For many women, sleep becomes difficult during the menopause. And this isn’t great, because when you don’t get a good night’s sleep, it can also impact how well you manage your blood sugars. If you are not sleeping well, your body can produce more cortisol. Cortisol provides your body with glucose and can therefore increase blood sugar levels too. So, it’s important to achieve good quality sleep. Take a read of my blog here:
Focus on balancing your blood sugars
One of the quickest ways to reverse insulin resistance and the issues which it causes is to focus on your diet. Avoid sugar and simple carbohydrates. This will stop you pumping more glucose into your body. And as a result, it will help you to lose weight and control your blood sugars.
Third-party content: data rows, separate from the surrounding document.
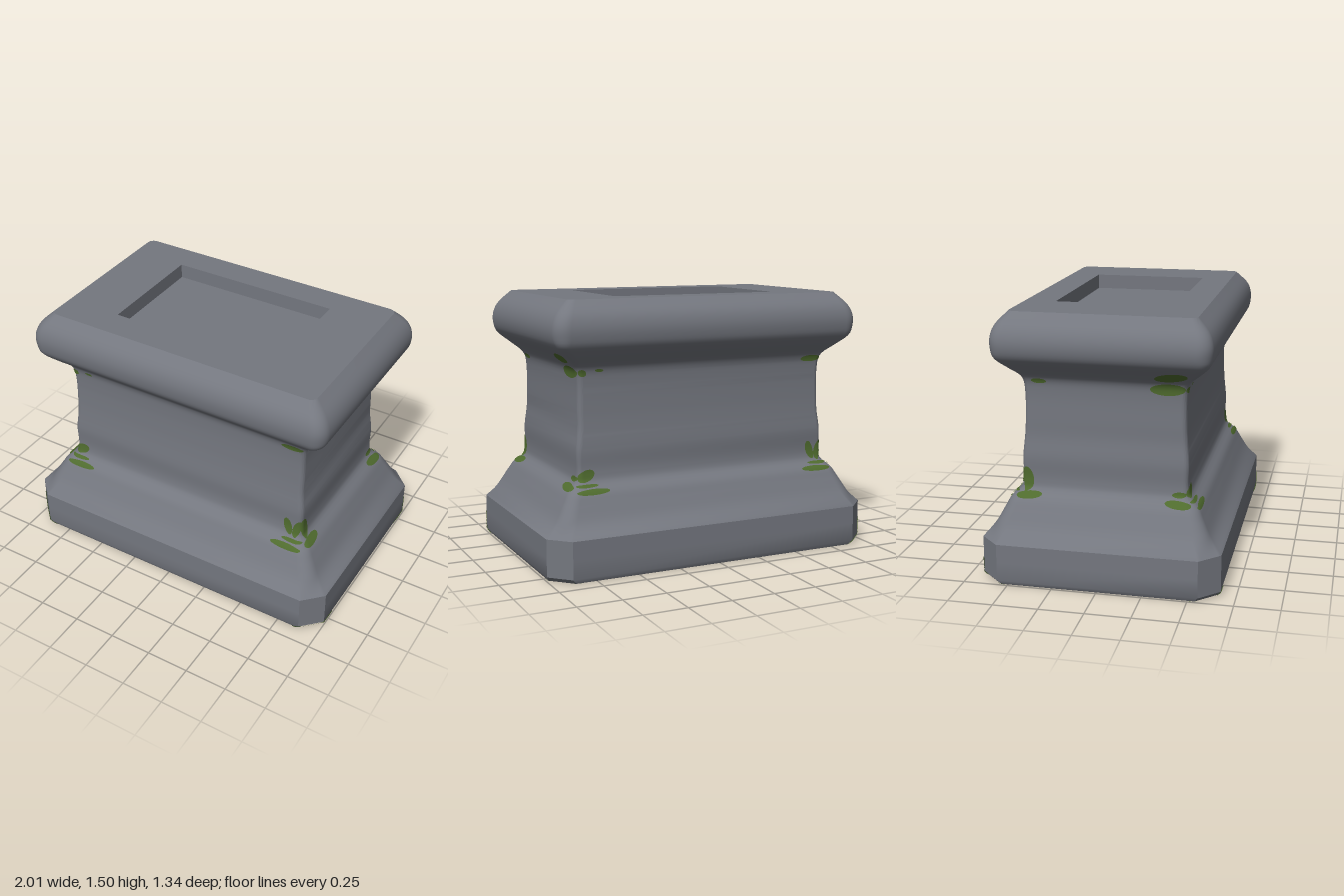
import * as THREE from 'three';
import { toCreasedNormals } from 'three/addons/utils/BufferGeometryUtils.js';

const HEIGHT = 1.5, RECESS = 0.085, PLINTH = 0.235;

// Profile rows: y, half width, half depth, corner size
const BASE = [[0, 0.985, 0.655, 0.115], [0.025, 1, 0.667, 0.11], [PLINTH, 1, 0.667, 0.11]];
const BODY = [
  [PLINTH, 1, 0.667, 0.11], [0.31, 0.93, 0.605, 0.09], [0.40, 0.875, 0.555, 0.07],
  [0.455, 0.84, 0.525, 0.06], [0.50, 0.79, 0.478, 0.04], [0.54, 0.78, 0.466, 0.03],
  [0.68, 0.78, 0.465, 0.03], [0.80, 0.767, 0.455, 0.03], [0.88, 0.766, 0.45, 0.03],
  [1.06, 0.766, 0.45, 0.03], [1.11, 0.773, 0.456, 0.03], [1.14, 0.79, 0.47, 0.035],
  [1.19, 0.845, 0.525, 0.045], [1.25, 0.912, 0.582, 0.06], [1.30, 0.934, 0.598, 0.08],
  [1.37, 0.933, 0.598, 0.08], [1.43, 0.905, 0.575, 0.07], [HEIGHT, 0.835, 0.51, 0.04],
];
const curve = new THREE.CubicInterpolant(
  BODY.map(r => r[0]), BODY.flatMap(r => r.slice(1)), 3, new Float32Array(3));

// Half width, half depth and corner size at a height
function sizeAt(y) {
  if (y > PLINTH) return [...curve.evaluate(Math.min(y, HEIGHT))];
  const i = y < BASE[1][0] ? 0 : 1;
  const t = (y - BASE[i][0]) / (BASE[i + 1][0] - BASE[i][0]);
  return [1, 2, 3].map(k => THREE.MathUtils.lerp(BASE[i][k], BASE[i + 1][k], t));
}

// Point near the front left corner; s is the distance around it (negative on the front)
function surfacePoint(s, y) {
  const [a, b, c] = sizeAt(y), h = c * Math.PI / 4;
  if (s < -h) return new THREE.Vector3(a - c + s + h, y, b);
  if (s > h) return new THREE.Vector3(a, y, b - c - s + h);
  const t = (s / h + 1) / 2, ang = t * Math.PI / 2;
  // flat chamfer on the plinth, easing to a round corner above
  const round = THREE.MathUtils.smoothstep(y, PLINTH, 0.34);
  return new THREE.Vector3(
    a - c + c * THREE.MathUtils.lerp(t, Math.sin(ang), round), y,
    b - c + c * THREE.MathUtils.lerp(1 - t, Math.cos(ang), round));
}

// Closed outline at one height, running front, left, back, right
function ringAt(y) {
  const h = sizeAt(y)[2] * Math.PI / 4, n = 8, ring = [];
  for (const [sx, sz] of [[1, 1], [1, -1], [-1, -1], [-1, 1]]) {
    for (let i = 0; i <= n; i++) {
      const s = (i / n * 2 - 1) * h * sx * sz;
      const p = surfacePoint(s, y);
      ring.push(new THREE.Vector3(p.x * sx, y, p.z * sz));
    }
  }
  return ring;
}

function indexed(points, index) {
  const g = new THREE.BufferGeometry().setFromPoints(points);
  g.setIndex(index);
  return g;
}

function bodyGeometry() {
  const ys = [0, 0.025, 0.13, PLINTH], steps = 80;
  for (let i = 1; i <= steps; i++) ys.push(PLINTH + (HEIGHT - PLINTH) * i / steps);
  const rings = ys.map(ringAt), n = rings[0].length, index = [];
  for (let j = 0; j < ys.length - 1; j++) {
    for (let i = 0; i < n; i++) {
      const p = j * n + i, q = j * n + (i + 1) % n;
      index.push(p, q, q + n, p, q + n, p + n);
    }
  }
  return toCreasedNormals(indexed(rings.flat(), index), 0.6);
}

// Thin moss patch that follows the surface, filled from its centre to an outline
function mossGeometry(outline, centre, sx, sz) {
  const rings = 9, n = outline.length, points = [], index = [];
  for (let r = 0; r <= rings; r++) {
    for (const o of outline) {
      const s = THREE.MathUtils.lerp(centre[0], o[0], r / rings);
      const y = Math.max(0.003, THREE.MathUtils.lerp(centre[1], o[1], r / rings));
      const p = surfacePoint(s, y), e = 0.003;
      const du = surfacePoint(s + e, y).sub(surfacePoint(s - e, y));
      const dv = surfacePoint(s, y + e).sub(surfacePoint(s, y - e + 0.0001));
      p.addScaledVector(du.cross(dv).normalize(), 0.004);
      points.push(new THREE.Vector3(p.x * sx, p.y, p.z * sz));
    }
  }
  for (let r = 0; r < rings; r++) {
    for (let i = 0; i < n; i++) {
      const p = r * n + i, q = r * n + (i + 1) % n;
      const tris = r ? [p, p + n, q + n, p, q + n, q] : [p, p + n, q + n];
      index.push(...(sx * sz > 0 ? tris : tris.reverse()));
    }
  }
  const g = indexed(points, index);
  g.computeVertexNormals();
  return g;
}

function ellipse([s, y, rs, ry, tilt = 0]) {
  return Array.from({ length: 28 }, (_, i) => {
    const a = i / 28 * Math.PI * 2, u = rs * Math.cos(a), v = ry * Math.sin(a);
    return [s + u * Math.cos(tilt) - v * Math.sin(tilt), y + u * Math.sin(tilt) + v * Math.cos(tilt)];
  });
}

export function createModel() {
  const stone = new THREE.MeshStandardMaterial({ color: 0x74777f });
  stone.name = 'stone';
  const moss = new THREE.MeshStandardMaterial({ color: 0x4f6b2e });
  moss.name = 'moss';
  const model = new THREE.Group();
  model.name = 'pedestal';
  const add = (name, geometry, material) => {
    const mesh = new THREE.Mesh(geometry, material);
    mesh.name = name;
    model.add(mesh);
    return mesh;
  };

  // Moulded stone body
  add('body', bodyGeometry(), stone);

  // Top slab with a rectangular recess, its floor, and the underside
  const outlineShape = y => new THREE.Shape(ringAt(y).map(p => new THREE.Vector2(p.x, -p.z)));
  const top = outlineShape(HEIGHT);
  top.holes.push(new THREE.Path([[-0.5, -0.335], [-0.5, 0.335], [0.5, 0.335], [0.5, -0.335]]
    .map(p => new THREE.Vector2(...p))));
  const slab = new THREE.ExtrudeGeometry(top, { depth: RECESS, bevelEnabled: false });
  add('topSlab', slab.rotateX(-Math.PI / 2), stone).position.y = HEIGHT - RECESS;
  add('recessFloor', new THREE.PlaneGeometry(1, 0.67).rotateX(-Math.PI / 2), stone)
    .position.y = HEIGHT - RECESS;
  add('underside', new THREE.ShapeGeometry(outlineShape(0)).rotateX(Math.PI / 2), stone);

  // Moss creeping up each plinth corner
  const clump = new THREE.CatmullRomCurve3([
    [-0.2, 0], [-0.14, 0.05], [-0.09, 0.11], [-0.05, 0.145], [0, 0.15], [0.06, 0.15],
    [0.1, 0.12], [0.15, 0.06], [0.2, 0], [0, 0],
  ].map(([s, y]) => new THREE.Vector3(s, y, 0)), true).getPoints(60).slice(0, 60).map(p => [p.x, p.y]);

  // Moss spots: distance round the corner, height, radii, tilt
  const ledge = [[-0.115, 0.455, 0.095, 0.014], [-0.06, 0.483, 0.065, 0.008], [0.08, 0.472, 0.07, 0.018]];
  const mainCorner = [...ledge,
    [-0.075, 0.56, 0.025, 0.055, 0.25], [-0.02, 0.555, 0.022, 0.06, -0.3], [0.03, 0.555, 0.03, 0.07, 0.2],
    [-0.07, 1.112, 0.065, 0.02], [0.09, 1.115, 0.042, 0.015]];
  const otherCorner = [...ledge,
    [-0.04, 0.535, 0.05, 0.032, -0.4], [0.045, 0.518, 0.04, 0.016, -0.1],
    [0.1, 1.1, 0.095, 0.035], [0.13, 1.18, 0.085, 0.03],
    [-0.02, 1.1, 0.022, 0.02], [-0.12, 1.112, 0.024, 0.009]];

  for (const sx of [1, -1]) {
    for (const sz of [1, -1]) {
      add('cornerMoss', mossGeometry(clump, [0, 0.05], sx, sz), moss);
      for (const spot of sx === sz ? mainCorner : otherCorner) {
        add('mossSpot', mossGeometry(ellipse(spot), spot, sx, sz), moss);
      }
    }
  }
  return model;
}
To keep insulin balanced, choose lean meats and other proteins along with lots of vegetables and healthy fats . Good examples are avocados, salmon, flax seeds and eggs.
Try overnight fasting and try not to snack in between meals. This will also help to balance out your blood sugars.
Get out and exercise
Stay active. By moving your body and exercising regularly, your body will become more efficient at using insulin.
Control stress levels
Your stress hormone cortisol releases glucose to give you fuel to deal with the danger/stress in your life. This is fine in the short term, but if you have continually high levels, then your glucose levels remain high which can increase insulin resistance.
It is therefore important to find time daily to de stress. This could be a little yoga, walk or meditation. Even learning some deep breathing exercises can really help to reduce cortisol levels.
Seek guidance regarding supplements
Certain supplements help increase insulin sensitivity.
These include berberine, chromium and alpha lipoic acid. Seek professional guidance for help in choosing a quality product and dose which is right for you.
So, you can see that even a few changes to your diet and lifestyle can make a real difference. It can certainly help to reduce some of the symptoms which you may be struggling with right now. If you would like to understand a little bit more about the impact of hormones on your menopause, then do drop me a line. I would love to help.